(Data entries)
------------------------

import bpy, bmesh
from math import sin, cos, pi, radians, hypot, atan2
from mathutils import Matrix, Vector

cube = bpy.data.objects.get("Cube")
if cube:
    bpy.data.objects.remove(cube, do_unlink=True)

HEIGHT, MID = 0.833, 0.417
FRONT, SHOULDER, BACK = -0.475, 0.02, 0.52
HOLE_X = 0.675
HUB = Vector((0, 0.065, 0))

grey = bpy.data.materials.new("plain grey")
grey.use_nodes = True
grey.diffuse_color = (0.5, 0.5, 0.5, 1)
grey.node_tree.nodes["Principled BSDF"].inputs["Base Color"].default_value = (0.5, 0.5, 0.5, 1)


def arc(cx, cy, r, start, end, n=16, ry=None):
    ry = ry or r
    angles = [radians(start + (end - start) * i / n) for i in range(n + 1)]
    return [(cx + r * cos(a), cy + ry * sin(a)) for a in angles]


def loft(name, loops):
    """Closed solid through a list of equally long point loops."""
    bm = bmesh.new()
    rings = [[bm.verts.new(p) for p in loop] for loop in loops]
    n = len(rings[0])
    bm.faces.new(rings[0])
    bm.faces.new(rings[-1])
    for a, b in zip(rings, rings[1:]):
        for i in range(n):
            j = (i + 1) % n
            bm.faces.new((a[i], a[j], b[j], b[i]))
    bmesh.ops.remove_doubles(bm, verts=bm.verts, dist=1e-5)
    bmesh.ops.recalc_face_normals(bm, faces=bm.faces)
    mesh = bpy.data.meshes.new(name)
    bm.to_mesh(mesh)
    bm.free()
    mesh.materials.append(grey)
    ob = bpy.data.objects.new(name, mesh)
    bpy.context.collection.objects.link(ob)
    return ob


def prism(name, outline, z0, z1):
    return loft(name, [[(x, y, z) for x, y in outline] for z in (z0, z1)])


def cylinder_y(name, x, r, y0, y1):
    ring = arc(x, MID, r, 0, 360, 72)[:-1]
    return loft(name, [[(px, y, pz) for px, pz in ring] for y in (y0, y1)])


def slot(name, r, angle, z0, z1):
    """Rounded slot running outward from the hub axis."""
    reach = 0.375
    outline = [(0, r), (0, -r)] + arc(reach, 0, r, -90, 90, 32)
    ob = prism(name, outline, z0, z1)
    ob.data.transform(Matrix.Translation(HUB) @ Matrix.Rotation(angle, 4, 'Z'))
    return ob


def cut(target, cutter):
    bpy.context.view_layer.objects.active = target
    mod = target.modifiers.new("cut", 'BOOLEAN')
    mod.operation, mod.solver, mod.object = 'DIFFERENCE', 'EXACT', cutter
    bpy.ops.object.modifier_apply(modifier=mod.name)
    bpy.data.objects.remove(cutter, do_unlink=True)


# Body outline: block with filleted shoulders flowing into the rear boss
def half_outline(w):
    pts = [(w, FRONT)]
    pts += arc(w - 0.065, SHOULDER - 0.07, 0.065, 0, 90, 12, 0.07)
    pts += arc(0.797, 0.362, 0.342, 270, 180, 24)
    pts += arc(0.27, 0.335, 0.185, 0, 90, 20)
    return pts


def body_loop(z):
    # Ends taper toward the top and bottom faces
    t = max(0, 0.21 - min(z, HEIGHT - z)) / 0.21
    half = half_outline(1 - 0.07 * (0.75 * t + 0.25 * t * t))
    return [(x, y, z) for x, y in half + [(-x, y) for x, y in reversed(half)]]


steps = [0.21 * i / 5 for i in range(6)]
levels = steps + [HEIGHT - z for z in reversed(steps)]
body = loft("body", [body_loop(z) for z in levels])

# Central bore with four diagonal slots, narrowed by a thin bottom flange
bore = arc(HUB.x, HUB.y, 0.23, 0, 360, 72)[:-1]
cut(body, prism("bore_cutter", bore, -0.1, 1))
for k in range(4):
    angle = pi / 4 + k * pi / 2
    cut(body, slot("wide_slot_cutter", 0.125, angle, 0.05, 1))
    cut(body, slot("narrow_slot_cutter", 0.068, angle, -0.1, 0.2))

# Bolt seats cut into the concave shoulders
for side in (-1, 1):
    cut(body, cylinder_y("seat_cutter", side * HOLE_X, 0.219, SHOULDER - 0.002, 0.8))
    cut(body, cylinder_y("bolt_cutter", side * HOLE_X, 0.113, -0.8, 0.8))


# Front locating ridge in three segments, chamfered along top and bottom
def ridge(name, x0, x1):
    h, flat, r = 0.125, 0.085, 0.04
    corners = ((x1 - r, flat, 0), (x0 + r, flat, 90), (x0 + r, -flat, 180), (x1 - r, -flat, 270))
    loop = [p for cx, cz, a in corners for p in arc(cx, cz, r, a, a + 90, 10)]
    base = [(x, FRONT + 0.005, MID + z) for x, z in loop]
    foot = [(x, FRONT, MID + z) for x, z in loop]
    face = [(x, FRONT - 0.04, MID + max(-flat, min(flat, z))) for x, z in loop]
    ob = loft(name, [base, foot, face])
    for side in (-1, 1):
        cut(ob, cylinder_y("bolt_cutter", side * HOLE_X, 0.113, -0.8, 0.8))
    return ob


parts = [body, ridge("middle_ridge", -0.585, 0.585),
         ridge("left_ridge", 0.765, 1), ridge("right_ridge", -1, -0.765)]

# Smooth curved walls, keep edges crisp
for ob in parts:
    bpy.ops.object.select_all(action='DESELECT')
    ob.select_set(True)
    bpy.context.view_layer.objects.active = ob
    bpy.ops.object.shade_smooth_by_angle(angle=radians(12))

------------------------

Task goal –
From the first record to the last, print each one exactly.

Solution to this task –
import bpy, bmesh
from math import sin, cos, pi, radians, hypot, atan2
from mathutils import Matrix, Vector

cube = bpy.data.objects.get("Cube")
if cube:
    bpy.data.objects.remove(cube, do_unlink=True)

HEIGHT, MID = 0.833, 0.417
FRONT, SHOULDER, BACK = -0.475, 0.02, 0.52
HOLE_X = 0.675
HUB = Vector((0, 0.065, 0))

grey = bpy.data.materials.new("plain grey")
grey.use_nodes = True
grey.diffuse_color = (0.5, 0.5, 0.5, 1)
grey.node_tree.nodes["Principled BSDF"].inputs["Base Color"].default_value = (0.5, 0.5, 0.5, 1)


def arc(cx, cy, r, start, end, n=16, ry=None):
    ry = ry or r
    angles = [radians(start + (end - start) * i / n) for i in range(n + 1)]
    return [(cx + r * cos(a), cy + ry * sin(a)) for a in angles]


def loft(name, loops):
    """Closed solid through a list of equally long point loops."""
    bm = bmesh.new()
    rings = [[bm.verts.new(p) for p in loop] for loop in loops]
    n = len(rings[0])
    bm.faces.new(rings[0])
    bm.faces.new(rings[-1])
    for a, b in zip(rings, rings[1:]):
        for i in range(n):
            j = (i + 1) % n
            bm.faces.new((a[i], a[j], b[j], b[i]))
    bmesh.ops.remove_doubles(bm, verts=bm.verts, dist=1e-5)
    bmesh.ops.recalc_face_normals(bm, faces=bm.faces)
    mesh = bpy.data.meshes.new(name)
    bm.to_mesh(mesh)
    bm.free()
    mesh.materials.append(grey)
    ob = bpy.data.objects.new(name, mesh)
    bpy.context.collection.objects.link(ob)
    return ob


def prism(name, outline, z0, z1):
    return loft(name, [[(x, y, z) for x, y in outline] for z in (z0, z1)])


def cylinder_y(name, x, r, y0, y1):
    ring = arc(x, MID, r, 0, 360, 72)[:-1]
    return loft(name, [[(px, y, pz) for px, pz in ring] for y in (y0, y1)])


def slot(name, r, angle, z0, z1):
    """Rounded slot running outward from the hub axis."""
    reach = 0.375
    outline = [(0, r), (0, -r)] + arc(reach, 0, r, -90, 90, 32)
    ob = prism(name, outline, z0, z1)
    ob.data.transform(Matrix.Translation(HUB) @ Matrix.Rotation(angle, 4, 'Z'))
    return ob


def cut(target, cutter):
    bpy.context.view_layer.objects.active = target
    mod = target.modifiers.new("cut", 'BOOLEAN')
    mod.operation, mod.solver, mod.object = 'DIFFERENCE', 'EXACT', cutter
    bpy.ops.object.modifier_apply(modifier=mod.name)
    bpy.data.objects.remove(cutter, do_unlink=True)


# Body outline: block with filleted shoulders flowing into the rear boss
def half_outline(w):
    pts = [(w, FRONT)]
    pts += arc(w - 0.065, SHOULDER - 0.07, 0.065, 0, 90, 12, 0.07)
    pts += arc(0.797, 0.362, 0.342, 270, 180, 24)
    pts += arc(0.27, 0.335, 0.185, 0, 90, 20)
    return pts


def body_loop(z):
    # Ends taper toward the top and bottom faces
    t = max(0, 0.21 - min(z, HEIGHT - z)) / 0.21
    half = half_outline(1 - 0.07 * (0.75 * t + 0.25 * t * t))
    return [(x, y, z) for x, y in half + [(-x, y) for x, y in reversed(half)]]


steps = [0.21 * i / 5 for i in range(6)]
levels = steps + [HEIGHT - z for z in reversed(steps)]
body = loft("body", [body_loop(z) for z in levels])

# Central bore with four diagonal slots, narrowed by a thin bottom flange
bore = arc(HUB.x, HUB.y, 0.23, 0, 360, 72)[:-1]
cut(body, prism("bore_cutter", bore, -0.1, 1))
for k in range(4):
    angle = pi / 4 + k * pi / 2
    cut(body, slot("wide_slot_cutter", 0.125, angle, 0.05, 1))
    cut(body, slot("narrow_slot_cutter", 0.068, angle, -0.1, 0.2))

# Bolt seats cut into the concave shoulders
for side in (-1, 1):
    cut(body, cylinder_y("seat_cutter", side * HOLE_X, 0.219, SHOULDER - 0.002, 0.8))
    cut(body, cylinder_y("bolt_cutter", side * HOLE_X, 0.113, -0.8, 0.8))


# Front locating ridge in three segments, chamfered along top and bottom
def ridge(name, x0, x1):
    h, flat, r = 0.125, 0.085, 0.04
    corners = ((x1 - r, flat, 0), (x0 + r, flat, 90), (x0 + r, -flat, 180), (x1 - r, -flat, 270))
    loop = [p for cx, cz, a in corners for p in arc(cx, cz, r, a, a + 90, 10)]
    base = [(x, FRONT + 0.005, MID + z) for x, z in loop]
    foot = [(x, FRONT, MID + z) for x, z in loop]
    face = [(x, FRONT - 0.04, MID + max(-flat, min(flat, z))) for x, z in loop]
    ob = loft(name, [base, foot, face])
    for side in (-1, 1):
        cut(ob, cylinder_y("bolt_cutter", side * HOLE_X, 0.113, -0.8, 0.8))
    return ob


parts = [body, ridge("middle_ridge", -0.585, 0.585),
         ridge("left_ridge", 0.765, 1), ridge("right_ridge", -1, -0.765)]

# Smooth curved walls, keep edges crisp
for ob in parts:
    bpy.ops.object.select_all(action='DESELECT')
    ob.select_set(True)
    bpy.context.view_layer.objects.active = ob
    bpy.ops.object.shade_smooth_by_angle(angle=radians(12))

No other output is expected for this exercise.